> Task details
Every line holding the string "inner" is to be copied from the entries below.

> Input for this task
----------------------------------------
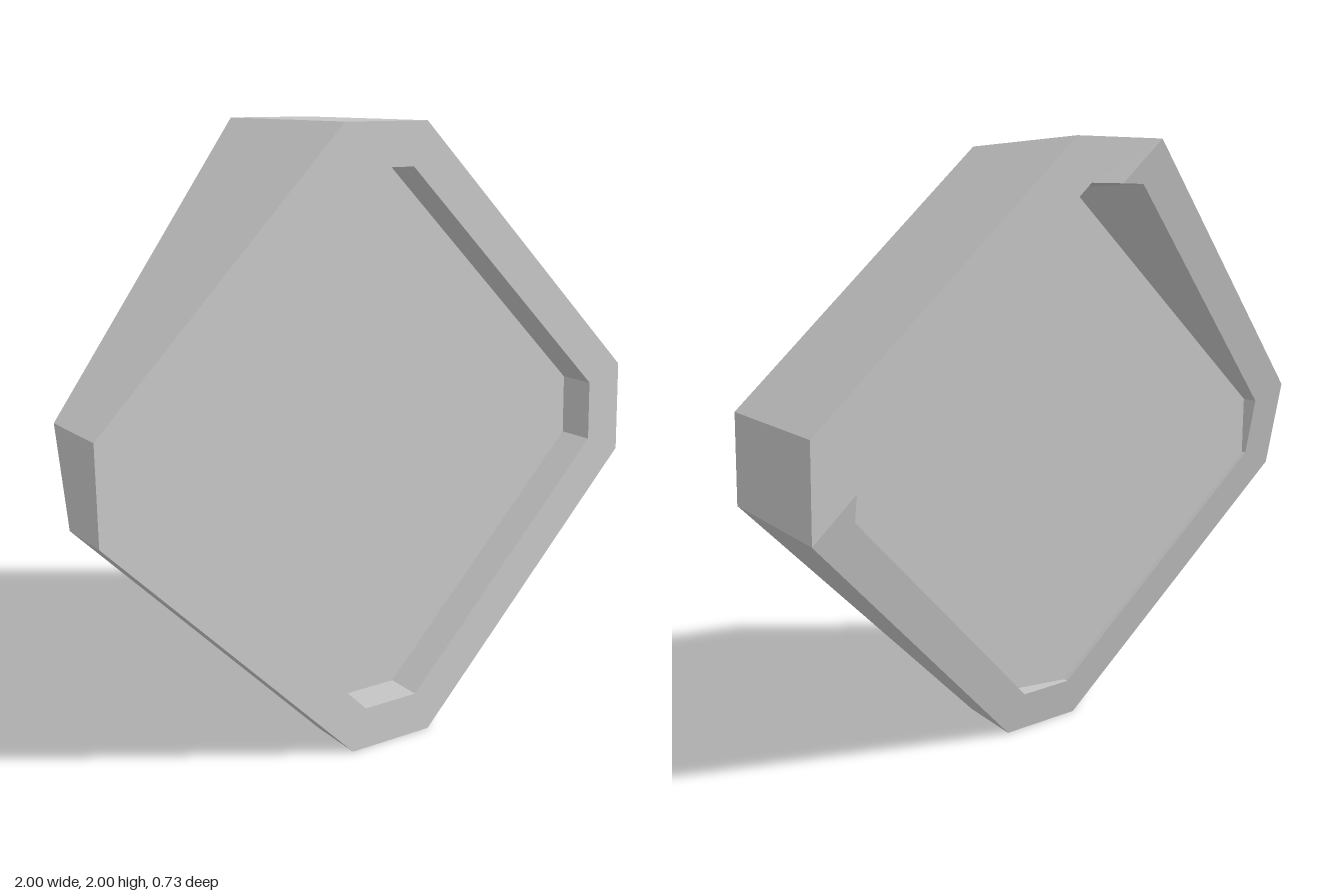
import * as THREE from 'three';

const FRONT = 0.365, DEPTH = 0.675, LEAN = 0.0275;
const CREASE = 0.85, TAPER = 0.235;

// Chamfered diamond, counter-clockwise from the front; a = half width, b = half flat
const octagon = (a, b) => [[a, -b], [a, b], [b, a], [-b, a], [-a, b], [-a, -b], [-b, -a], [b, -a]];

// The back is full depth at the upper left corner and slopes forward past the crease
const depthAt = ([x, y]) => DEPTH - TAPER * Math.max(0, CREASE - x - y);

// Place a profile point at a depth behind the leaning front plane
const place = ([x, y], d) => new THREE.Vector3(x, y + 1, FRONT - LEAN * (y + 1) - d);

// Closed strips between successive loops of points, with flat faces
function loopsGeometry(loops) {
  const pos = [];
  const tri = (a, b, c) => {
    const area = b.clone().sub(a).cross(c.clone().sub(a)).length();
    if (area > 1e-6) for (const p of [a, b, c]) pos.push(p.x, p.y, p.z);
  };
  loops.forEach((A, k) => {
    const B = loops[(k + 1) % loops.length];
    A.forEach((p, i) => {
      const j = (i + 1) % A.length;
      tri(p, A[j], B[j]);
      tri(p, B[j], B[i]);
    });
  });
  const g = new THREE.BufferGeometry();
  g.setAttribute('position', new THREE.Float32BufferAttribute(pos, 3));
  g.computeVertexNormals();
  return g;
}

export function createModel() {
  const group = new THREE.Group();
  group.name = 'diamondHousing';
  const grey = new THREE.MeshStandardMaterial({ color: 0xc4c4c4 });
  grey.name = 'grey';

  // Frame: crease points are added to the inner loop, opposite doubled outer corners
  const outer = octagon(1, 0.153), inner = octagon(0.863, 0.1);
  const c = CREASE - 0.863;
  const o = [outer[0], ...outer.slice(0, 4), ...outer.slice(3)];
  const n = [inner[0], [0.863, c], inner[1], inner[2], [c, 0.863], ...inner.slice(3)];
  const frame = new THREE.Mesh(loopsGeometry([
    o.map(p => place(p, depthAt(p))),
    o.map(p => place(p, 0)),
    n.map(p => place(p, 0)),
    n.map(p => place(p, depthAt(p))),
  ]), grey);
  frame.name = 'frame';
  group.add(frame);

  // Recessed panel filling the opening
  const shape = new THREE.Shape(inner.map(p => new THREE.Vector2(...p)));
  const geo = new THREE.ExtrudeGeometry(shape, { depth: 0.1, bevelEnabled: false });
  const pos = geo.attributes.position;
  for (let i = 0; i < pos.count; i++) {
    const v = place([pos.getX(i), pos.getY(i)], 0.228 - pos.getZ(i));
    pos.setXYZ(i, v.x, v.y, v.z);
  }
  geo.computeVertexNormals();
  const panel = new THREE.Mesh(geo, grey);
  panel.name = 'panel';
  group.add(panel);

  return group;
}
----------------------------------------
> Finished exercise
  // Frame: crease points are added to the inner loop, opposite doubled outer corners
  const outer = octagon(1, 0.153), inner = octagon(0.863, 0.1);
  const n = [inner[0], [0.863, c], inner[1], inner[2], [c, 0.863], ...inner.slice(3)];
  const shape = new THREE.Shape(inner.map(p => new THREE.Vector2(...p)));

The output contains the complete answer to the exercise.